____ EXERCISE MATERIAL

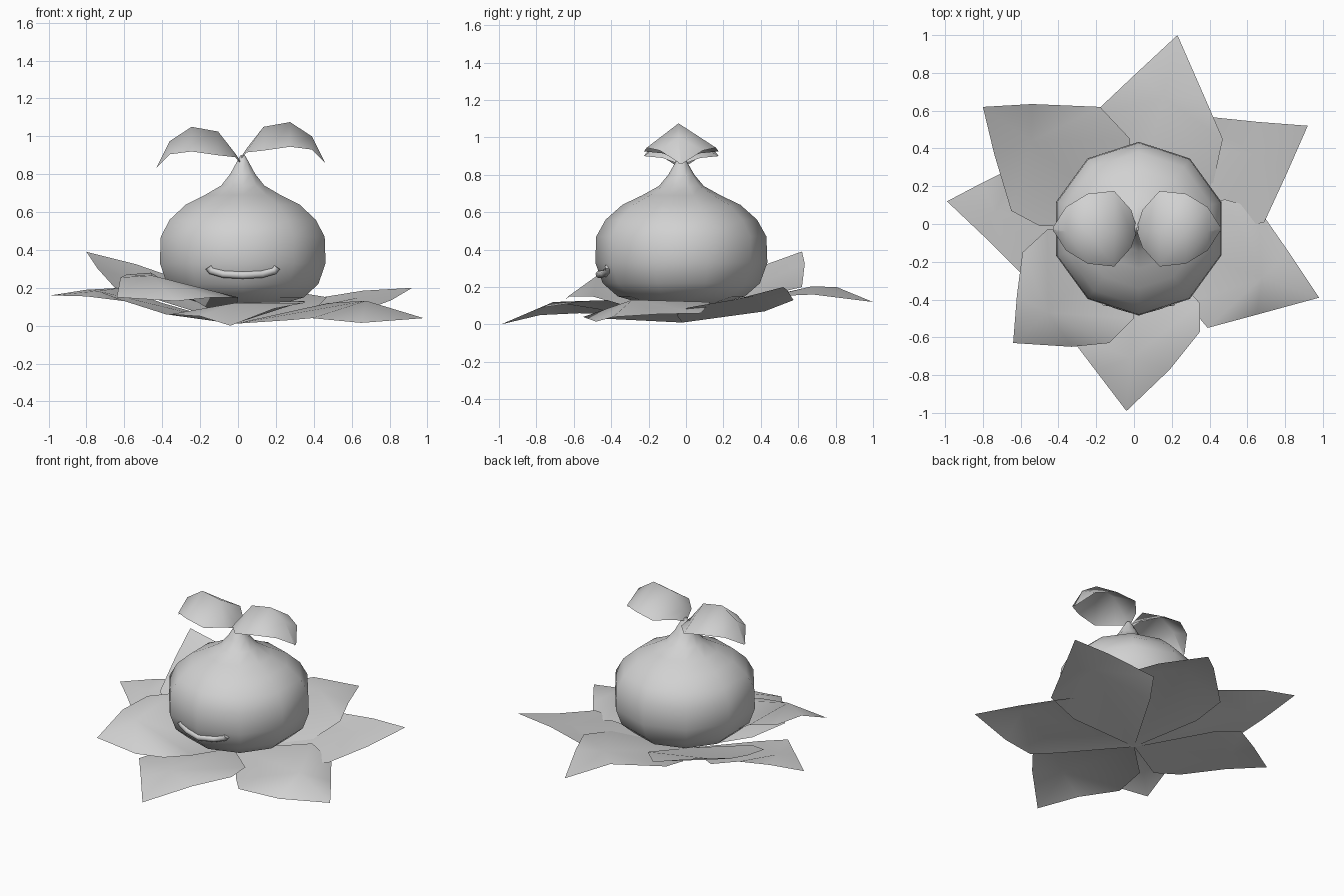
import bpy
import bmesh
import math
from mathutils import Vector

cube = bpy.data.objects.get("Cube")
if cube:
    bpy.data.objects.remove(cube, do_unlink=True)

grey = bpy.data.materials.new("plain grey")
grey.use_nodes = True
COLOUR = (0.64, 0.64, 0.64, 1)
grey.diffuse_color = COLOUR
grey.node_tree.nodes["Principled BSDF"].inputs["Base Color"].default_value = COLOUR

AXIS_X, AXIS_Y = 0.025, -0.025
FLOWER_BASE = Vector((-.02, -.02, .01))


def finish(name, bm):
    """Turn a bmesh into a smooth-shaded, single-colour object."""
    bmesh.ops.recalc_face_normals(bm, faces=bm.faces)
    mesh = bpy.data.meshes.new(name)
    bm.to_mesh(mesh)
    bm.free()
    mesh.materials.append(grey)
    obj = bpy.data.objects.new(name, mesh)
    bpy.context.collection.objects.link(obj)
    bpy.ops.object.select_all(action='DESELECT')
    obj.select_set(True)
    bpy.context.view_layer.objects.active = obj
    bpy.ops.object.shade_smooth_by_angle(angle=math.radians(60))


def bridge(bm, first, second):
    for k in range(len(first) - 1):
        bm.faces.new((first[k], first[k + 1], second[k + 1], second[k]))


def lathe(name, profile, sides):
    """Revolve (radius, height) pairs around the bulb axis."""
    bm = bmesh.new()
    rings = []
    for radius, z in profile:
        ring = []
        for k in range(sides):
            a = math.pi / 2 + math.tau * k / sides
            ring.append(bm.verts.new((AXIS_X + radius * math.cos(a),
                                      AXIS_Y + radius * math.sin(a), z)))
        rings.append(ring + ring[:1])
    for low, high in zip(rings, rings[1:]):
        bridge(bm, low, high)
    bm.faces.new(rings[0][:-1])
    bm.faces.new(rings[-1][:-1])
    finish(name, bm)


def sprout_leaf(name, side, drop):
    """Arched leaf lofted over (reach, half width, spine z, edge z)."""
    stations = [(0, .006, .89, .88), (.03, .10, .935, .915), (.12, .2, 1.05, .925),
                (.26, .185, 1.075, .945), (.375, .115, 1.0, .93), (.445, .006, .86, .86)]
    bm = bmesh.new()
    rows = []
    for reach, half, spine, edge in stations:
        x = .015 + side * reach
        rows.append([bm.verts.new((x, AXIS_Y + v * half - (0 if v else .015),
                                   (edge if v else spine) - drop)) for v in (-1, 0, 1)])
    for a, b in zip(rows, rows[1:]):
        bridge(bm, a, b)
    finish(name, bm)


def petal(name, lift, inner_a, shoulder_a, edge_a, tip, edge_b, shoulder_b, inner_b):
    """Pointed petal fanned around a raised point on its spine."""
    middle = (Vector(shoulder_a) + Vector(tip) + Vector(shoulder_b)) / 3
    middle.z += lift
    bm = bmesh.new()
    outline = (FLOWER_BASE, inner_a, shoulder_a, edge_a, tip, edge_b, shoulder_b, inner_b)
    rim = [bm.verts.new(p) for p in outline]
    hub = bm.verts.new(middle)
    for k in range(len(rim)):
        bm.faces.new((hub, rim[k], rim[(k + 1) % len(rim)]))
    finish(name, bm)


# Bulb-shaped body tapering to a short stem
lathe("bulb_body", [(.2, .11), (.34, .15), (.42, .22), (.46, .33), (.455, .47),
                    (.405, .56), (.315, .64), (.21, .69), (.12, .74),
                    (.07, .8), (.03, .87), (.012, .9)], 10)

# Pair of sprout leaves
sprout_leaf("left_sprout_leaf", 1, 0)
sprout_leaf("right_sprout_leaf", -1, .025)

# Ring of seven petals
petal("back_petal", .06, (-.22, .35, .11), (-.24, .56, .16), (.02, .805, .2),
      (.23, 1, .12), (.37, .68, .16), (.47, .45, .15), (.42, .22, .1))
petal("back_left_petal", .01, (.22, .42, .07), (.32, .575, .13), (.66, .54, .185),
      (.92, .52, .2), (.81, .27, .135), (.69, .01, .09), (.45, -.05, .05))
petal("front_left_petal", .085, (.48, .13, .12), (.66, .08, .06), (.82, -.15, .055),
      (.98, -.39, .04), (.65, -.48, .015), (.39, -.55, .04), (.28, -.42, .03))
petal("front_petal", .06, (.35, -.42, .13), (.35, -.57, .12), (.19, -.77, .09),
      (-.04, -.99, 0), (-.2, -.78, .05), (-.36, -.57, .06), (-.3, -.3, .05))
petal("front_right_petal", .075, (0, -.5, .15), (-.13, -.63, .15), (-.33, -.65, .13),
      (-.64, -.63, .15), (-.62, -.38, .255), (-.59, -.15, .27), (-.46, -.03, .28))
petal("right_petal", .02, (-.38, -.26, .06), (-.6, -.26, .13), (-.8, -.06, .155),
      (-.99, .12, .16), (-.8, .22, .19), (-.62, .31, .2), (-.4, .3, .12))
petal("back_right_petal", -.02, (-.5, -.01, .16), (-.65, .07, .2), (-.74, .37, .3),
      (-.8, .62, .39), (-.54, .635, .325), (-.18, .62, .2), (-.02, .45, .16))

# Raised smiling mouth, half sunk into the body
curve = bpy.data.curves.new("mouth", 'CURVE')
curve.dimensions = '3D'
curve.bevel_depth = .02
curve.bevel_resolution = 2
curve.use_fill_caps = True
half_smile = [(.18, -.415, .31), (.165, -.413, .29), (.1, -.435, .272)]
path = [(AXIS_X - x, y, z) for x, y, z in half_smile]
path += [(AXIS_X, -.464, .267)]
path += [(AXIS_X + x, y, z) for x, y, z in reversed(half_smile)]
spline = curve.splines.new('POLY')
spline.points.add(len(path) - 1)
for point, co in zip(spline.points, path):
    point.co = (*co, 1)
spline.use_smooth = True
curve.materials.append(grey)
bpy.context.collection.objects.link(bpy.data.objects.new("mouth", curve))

________

» WORK ORDER:
The expected result is the material restated word for word, minus any picture.

» YOUR RESPONSE:
import bpy
import bmesh
import math
from mathutils import Vector

cube = bpy.data.objects.get("Cube")
if cube:
    bpy.data.objects.remove(cube, do_unlink=True)

grey = bpy.data.materials.new("plain grey")
grey.use_nodes = True
COLOUR = (0.64, 0.64, 0.64, 1)
grey.diffuse_color = COLOUR
grey.node_tree.nodes["Principled BSDF"].inputs["Base Color"].default_value = COLOUR

AXIS_X, AXIS_Y = 0.025, -0.025
FLOWER_BASE = Vector((-.02, -.02, .01))


def finish(name, bm):
    """Turn a bmesh into a smooth-shaded, single-colour object."""
    bmesh.ops.recalc_face_normals(bm, faces=bm.faces)
    mesh = bpy.data.meshes.new(name)
    bm.to_mesh(mesh)
    bm.free()
    mesh.materials.append(grey)
    obj = bpy.data.objects.new(name, mesh)
    bpy.context.collection.objects.link(obj)
    bpy.ops.object.select_all(action='DESELECT')
    obj.select_set(True)
    bpy.context.view_layer.objects.active = obj
    bpy.ops.object.shade_smooth_by_angle(angle=math.radians(60))


def bridge(bm, first, second):
    for k in range(len(first) - 1):
        bm.faces.new((first[k], first[k + 1], second[k + 1], second[k]))


def lathe(name, profile, sides):
    """Revolve (radius, height) pairs around the bulb axis."""
    bm = bmesh.new()
    rings = []
    for radius, z in profile:
        ring = []
        for k in range(sides):
            a = math.pi / 2 + math.tau * k / sides
            ring.append(bm.verts.new((AXIS_X + radius * math.cos(a),
                                      AXIS_Y + radius * math.sin(a), z)))
        rings.append(ring + ring[:1])
    for low, high in zip(rings, rings[1:]):
        bridge(bm, low, high)
    bm.faces.new(rings[0][:-1])
    bm.faces.new(rings[-1][:-1])
    finish(name, bm)


def sprout_leaf(name, side, drop):
    """Arched leaf lofted over (reach, half width, spine z, edge z)."""
    stations = [(0, .006, .89, .88), (.03, .10, .935, .915), (.12, .2, 1.05, .925),
                (.26, .185, 1.075, .945), (.375, .115, 1.0, .93), (.445, .006, .86, .86)]
    bm = bmesh.new()
    rows = []
    for reach, half, spine, edge in stations:
        x = .015 + side * reach
        rows.append([bm.verts.new((x, AXIS_Y + v * half - (0 if v else .015),
                                   (edge if v else spine) - drop)) for v in (-1, 0, 1)])
    for a, b in zip(rows, rows[1:]):
        bridge(bm, a, b)
    finish(name, bm)


def petal(name, lift, inner_a, shoulder_a, edge_a, tip, edge_b, shoulder_b, inner_b):
    """Pointed petal fanned around a raised point on its spine."""
    middle = (Vector(shoulder_a) + Vector(tip) + Vector(shoulder_b)) / 3
    middle.z += lift
    bm = bmesh.new()
    outline = (FLOWER_BASE, inner_a, shoulder_a, edge_a, tip, edge_b, shoulder_b, inner_b)
    rim = [bm.verts.new(p) for p in outline]
    hub = bm.verts.new(middle)
    for k in range(len(rim)):
        bm.faces.new((hub, rim[k], rim[(k + 1) % len(rim)]))
    finish(name, bm)


# Bulb-shaped body tapering to a short stem
lathe("bulb_body", [(.2, .11), (.34, .15), (.42, .22), (.46, .33), (.455, .47),
                    (.405, .56), (.315, .64), (.21, .69), (.12, .74),
                    (.07, .8), (.03, .87), (.012, .9)], 10)

# Pair of sprout leaves
sprout_leaf("left_sprout_leaf", 1, 0)
sprout_leaf("right_sprout_leaf", -1, .025)

# Ring of seven petals
petal("back_petal", .06, (-.22, .35, .11), (-.24, .56, .16), (.02, .805, .2),
      (.23, 1, .12), (.37, .68, .16), (.47, .45, .15), (.42, .22, .1))
petal("back_left_petal", .01, (.22, .42, .07), (.32, .575, .13), (.66, .54, .185),
      (.92, .52, .2), (.81, .27, .135), (.69, .01, .09), (.45, -.05, .05))
petal("front_left_petal", .085, (.48, .13, .12), (.66, .08, .06), (.82, -.15, .055),
      (.98, -.39, .04), (.65, -.48, .015), (.39, -.55, .04), (.28, -.42, .03))
petal("front_petal", .06, (.35, -.42, .13), (.35, -.57, .12), (.19, -.77, .09),
      (-.04, -.99, 0), (-.2, -.78, .05), (-.36, -.57, .06), (-.3, -.3, .05))
petal("front_right_petal", .075, (0, -.5, .15), (-.13, -.63, .15), (-.33, -.65, .13),
      (-.64, -.63, .15), (-.62, -.38, .255), (-.59, -.15, .27), (-.46, -.03, .28))
petal("right_petal", .02, (-.38, -.26, .06), (-.6, -.26, .13), (-.8, -.06, .155),
      (-.99, .12, .16), (-.8, .22, .19), (-.62, .31, .2), (-.4, .3, .12))
petal("back_right_petal", -.02, (-.5, -.01, .16), (-.65, .07, .2), (-.74, .37, .3),
      (-.8, .62, .39), (-.54, .635, .325), (-.18, .62, .2), (-.02, .45, .16))

# Raised smiling mouth, half sunk into the body
curve = bpy.data.curves.new("mouth", 'CURVE')
curve.dimensions = '3D'
curve.bevel_depth = .02
curve.bevel_resolution = 2
curve.use_fill_caps = True
half_smile = [(.18, -.415, .31), (.165, -.413, .29), (.1, -.435, .272)]
path = [(AXIS_X - x, y, z) for x, y, z in half_smile]
path += [(AXIS_X, -.464, .267)]
path += [(AXIS_X + x, y, z) for x, y, z in reversed(half_smile)]
spline = curve.splines.new('POLY')
spline.points.add(len(path) - 1)
for point, co in zip(spline.points, path):
    point.co = (*co, 1)
spline.use_smooth = True
curve.materials.append(grey)
bpy.context.collection.objects.link(bpy.data.objects.new("mouth", curve))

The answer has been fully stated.